'''
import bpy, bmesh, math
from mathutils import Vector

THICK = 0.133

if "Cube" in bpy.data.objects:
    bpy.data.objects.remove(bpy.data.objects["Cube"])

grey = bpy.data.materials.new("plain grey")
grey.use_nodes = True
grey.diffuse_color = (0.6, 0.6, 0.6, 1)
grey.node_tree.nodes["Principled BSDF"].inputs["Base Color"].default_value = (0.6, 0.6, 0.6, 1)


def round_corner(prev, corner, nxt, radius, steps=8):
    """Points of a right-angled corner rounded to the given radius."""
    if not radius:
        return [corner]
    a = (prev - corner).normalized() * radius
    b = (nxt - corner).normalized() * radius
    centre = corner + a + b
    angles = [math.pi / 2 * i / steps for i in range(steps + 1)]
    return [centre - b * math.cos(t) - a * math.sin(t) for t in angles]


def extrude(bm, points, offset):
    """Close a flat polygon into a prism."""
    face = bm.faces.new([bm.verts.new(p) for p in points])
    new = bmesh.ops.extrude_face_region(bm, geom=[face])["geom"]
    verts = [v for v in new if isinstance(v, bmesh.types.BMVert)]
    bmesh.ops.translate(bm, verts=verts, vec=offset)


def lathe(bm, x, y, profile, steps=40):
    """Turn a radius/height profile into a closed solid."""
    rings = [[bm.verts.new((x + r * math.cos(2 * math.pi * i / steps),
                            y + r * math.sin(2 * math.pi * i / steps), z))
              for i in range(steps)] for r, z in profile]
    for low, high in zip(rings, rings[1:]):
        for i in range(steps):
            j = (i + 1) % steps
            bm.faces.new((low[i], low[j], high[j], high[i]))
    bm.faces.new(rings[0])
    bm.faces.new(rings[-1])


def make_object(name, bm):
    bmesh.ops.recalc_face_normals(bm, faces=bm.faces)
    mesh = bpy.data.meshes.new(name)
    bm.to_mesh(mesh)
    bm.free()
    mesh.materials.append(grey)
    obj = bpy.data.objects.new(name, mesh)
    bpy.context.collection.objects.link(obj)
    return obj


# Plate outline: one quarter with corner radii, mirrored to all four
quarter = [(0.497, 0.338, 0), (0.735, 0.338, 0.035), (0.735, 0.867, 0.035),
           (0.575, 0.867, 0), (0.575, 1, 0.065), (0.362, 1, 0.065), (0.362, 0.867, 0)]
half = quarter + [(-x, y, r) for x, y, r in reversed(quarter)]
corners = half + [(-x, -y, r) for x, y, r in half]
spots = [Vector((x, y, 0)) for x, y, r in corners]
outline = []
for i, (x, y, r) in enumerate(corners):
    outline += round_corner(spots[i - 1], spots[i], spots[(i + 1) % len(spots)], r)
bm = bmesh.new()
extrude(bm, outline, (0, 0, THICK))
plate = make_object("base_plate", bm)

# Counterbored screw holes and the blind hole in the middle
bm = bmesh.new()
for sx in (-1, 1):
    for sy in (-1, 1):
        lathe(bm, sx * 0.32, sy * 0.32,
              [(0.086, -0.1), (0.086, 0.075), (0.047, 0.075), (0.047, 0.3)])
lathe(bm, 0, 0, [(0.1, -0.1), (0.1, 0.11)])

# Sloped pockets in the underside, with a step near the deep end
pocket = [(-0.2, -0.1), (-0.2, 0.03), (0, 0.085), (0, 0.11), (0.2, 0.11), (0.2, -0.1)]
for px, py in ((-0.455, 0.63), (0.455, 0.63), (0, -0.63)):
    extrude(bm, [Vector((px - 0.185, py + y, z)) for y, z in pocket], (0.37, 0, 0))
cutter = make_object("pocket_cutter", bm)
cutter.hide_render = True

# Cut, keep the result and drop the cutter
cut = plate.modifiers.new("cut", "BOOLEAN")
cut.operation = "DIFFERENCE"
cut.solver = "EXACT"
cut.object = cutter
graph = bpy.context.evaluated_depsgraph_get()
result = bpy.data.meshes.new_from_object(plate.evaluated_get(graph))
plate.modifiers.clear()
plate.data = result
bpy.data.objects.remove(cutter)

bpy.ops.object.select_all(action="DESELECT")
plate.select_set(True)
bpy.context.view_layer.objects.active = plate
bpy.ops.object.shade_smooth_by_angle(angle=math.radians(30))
'''
→ Work required
Would you print exactly and only the lines of the material above that run from the line with "centre = corner + a + b" through the line with "half = quarter", both included?

→ Problem solution
    centre = corner + a + b
    angles = [math.pi / 2 * i / steps for i in range(steps + 1)]
    return [centre - b * math.cos(t) - a * math.sin(t) for t in angles]


def extrude(bm, points, offset):
    """Close a flat polygon into a prism."""
    face = bm.faces.new([bm.verts.new(p) for p in points])
    new = bmesh.ops.extrude_face_region(bm, geom=[face])["geom"]
    verts = [v for v in new if isinstance(v, bmesh.types.BMVert)]
    bmesh.ops.translate(bm, verts=verts, vec=offset)


def lathe(bm, x, y, profile, steps=40):
    """Turn a radius/height profile into a closed solid."""
    rings = [[bm.verts.new((x + r * math.cos(2 * math.pi * i / steps),
                            y + r * math.sin(2 * math.pi * i / steps), z))
              for i in range(steps)] for r, z in profile]
    for low, high in zip(rings, rings[1:]):
        for i in range(steps):
            j = (i + 1) % steps
            bm.faces.new((low[i], low[j], high[j], high[i]))
    bm.faces.new(rings[0])
    bm.faces.new(rings[-1])


def make_object(name, bm):
    bmesh.ops.recalc_face_normals(bm, faces=bm.faces)
    mesh = bpy.data.meshes.new(name)
    bm.to_mesh(mesh)
    bm.free()
    mesh.materials.append(grey)
    obj = bpy.data.objects.new(name, mesh)
    bpy.context.collection.objects.link(obj)
    return obj


# Plate outline: one quarter with corner radii, mirrored to all four
quarter = [(0.497, 0.338, 0), (0.735, 0.338, 0.035), (0.735, 0.867, 0.035),
           (0.575, 0.867, 0), (0.575, 1, 0.065), (0.362, 1, 0.065), (0.362, 0.867, 0)]
half = quarter + [(-x, y, r) for x, y, r in reversed(quarter)]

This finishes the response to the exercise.